'''

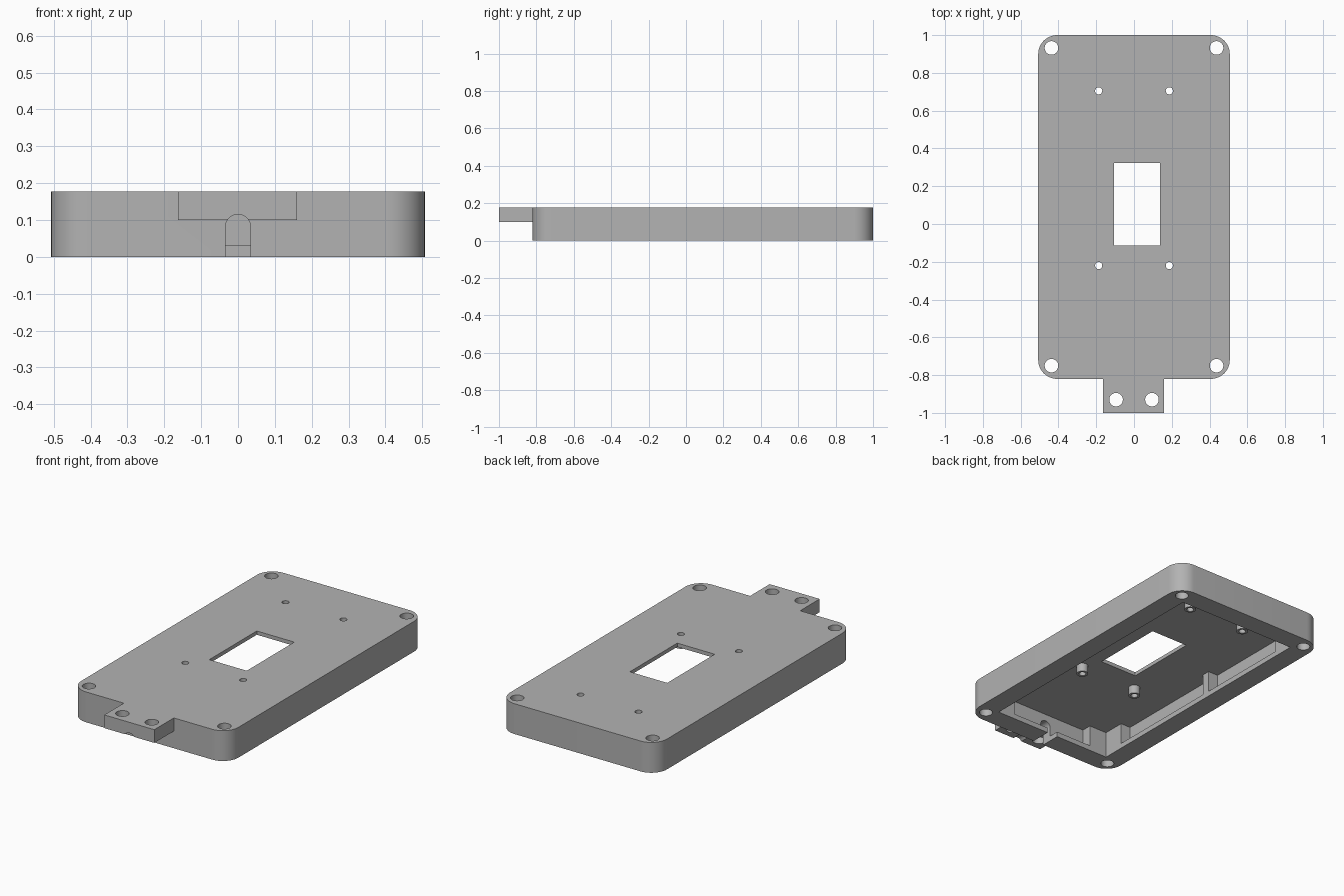
import bpy, bmesh, math
from mathutils import Matrix

cube = bpy.data.objects.get("Cube")
if cube:
    bpy.data.objects.remove(cube, do_unlink=True)

grey = bpy.data.materials.new("plain grey")
grey.use_nodes = True
colour = (0.45, 0.45, 0.45, 1)
grey.diffuse_color = colour
grey.node_tree.nodes["Principled BSDF"].inputs["Base Color"].default_value = colour

HEIGHT, CEILING, LIP = 0.177, 0.155, 0.03
HALF_W, FRONT, BACK = 0.507, -0.82, 1.0


def prism(name, outline, low, high, turn=None):
    """Extrude a flat outline from low to high, optionally turned."""
    bm = bmesh.new()
    face = bm.faces.new([bm.verts.new((x, y, low)) for x, y in outline])
    out = bmesh.ops.extrude_face_region(bm, geom=[face])
    top = [v for v in out["geom"] if isinstance(v, bmesh.types.BMVert)]
    bmesh.ops.translate(bm, verts=top, vec=(0, 0, high - low))
    if turn:
        bmesh.ops.transform(bm, matrix=turn, verts=bm.verts)
    bmesh.ops.recalc_face_normals(bm, faces=bm.faces)
    mesh = bpy.data.meshes.new(name)
    bm.to_mesh(mesh)
    bm.free()
    mesh.materials.append(grey)
    obj = bpy.data.objects.new(name, mesh)
    bpy.context.collection.objects.link(obj)
    return obj


def rect(x0, x1, y0, y1):
    return [(x0, y0), (x1, y0), (x1, y1), (x0, y1)]


def arc(cx, cy, r, start, end, steps):
    angles = [math.radians(start + (end - start) * i / steps) for i in range(steps + 1)]
    return [(cx + r * math.cos(a), cy + r * math.sin(a)) for a in angles]


def circle(cx, cy, r):
    return arc(cx, cy, r, 0, 360, 32)[:-1]


def select(obj):
    bpy.ops.object.select_all(action="DESELECT")
    obj.select_set(True)
    bpy.context.view_layer.objects.active = obj


def combine(target, tool, operation="DIFFERENCE"):
    """Apply a boolean and throw the tool away."""
    tool.hide_render = True
    mod = target.modifiers.new("combine", "BOOLEAN")
    mod.operation, mod.solver, mod.object = operation, "EXACT", tool
    select(target)
    bpy.ops.object.modifier_apply(modifier=mod.name)
    bpy.data.objects.remove(tool, do_unlink=True)


def cut(outline, low=-0.1, high=0.3, turn=None):
    combine(case, prism("cutter", outline, low, high, turn))


# Rounded case with the mounting tab at the front
R = 0.1
outline = []
for cx, cy, start in ((HALF_W - R, BACK - R, 0), (R - HALF_W, BACK - R, 90),
                      (R - HALF_W, FRONT + R, 180), (HALF_W - R, FRONT + R, 270)):
    outline += arc(cx, cy, R, start, start + 90, 12)
case = prism("case_shell", outline, 0, HEIGHT)
combine(case, prism("tab", rect(-0.163, 0.16, -1, -0.79), 0.1, HEIGHT), "UNION")

# Underside cavity, then recesses behind the lip that leave corners and ribs
cut(rect(-0.386, 0.386, -0.70, 0.88), -0.1, CEILING)
for side in (-1, 1):
    for y0, y1 in ((-0.57, 0.13), (0.18, 0.75)):
        x0, x1 = sorted((side * 0.35, side * 0.45))
        cut(rect(x0, x1, y0, y1), LIP, CEILING)
for y0, y1 in ((-0.76, -0.66), (0.84, 0.94)):
    cut(rect(-0.27, 0.27, y0, y1), LIP, CEILING)

# Display window and cable slot
cut(rect(-0.105, 0.137, -0.115, 0.323))
arch = arc(0, 0.081, 0.034, 0, 180, 16) + [(-0.034, -0.1), (0.034, -0.1)]
cut(arch, 0.6, 1.1, Matrix.Rotation(math.pi / 2, 4, "X"))

# Screw holes and hollow standoffs
for x in (-1, 1):
    for y in (-0.75, 0.932):
        cut(circle(x * 0.437, y, 0.036))
    cut(circle(x * 0.095, -0.93, 0.036))
    for y in (-0.22, 0.705):
        combine(case, prism("standoff", circle(x * 0.187, y, 0.032), 0.105, 0.165), "UNION")
        cut(circle(x * 0.187, y, 0.019))

select(case)
bpy.ops.object.shade_smooth_by_angle(angle=math.radians(30))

'''

Exercise aim: Set the lines down exactly as they stand, beginning at the one that contains "# Screw holes and hollow standoffs" and stopping after the last line of the entries above.

Response to this task:
# Screw holes and hollow standoffs
for x in (-1, 1):
    for y in (-0.75, 0.932):
        cut(circle(x * 0.437, y, 0.036))
    cut(circle(x * 0.095, -0.93, 0.036))
    for y in (-0.22, 0.705):
        combine(case, prism("standoff", circle(x * 0.187, y, 0.032), 0.105, 0.165), "UNION")
        cut(circle(x * 0.187, y, 0.019))

select(case)
bpy.ops.object.shade_smooth_by_angle(angle=math.radians(30))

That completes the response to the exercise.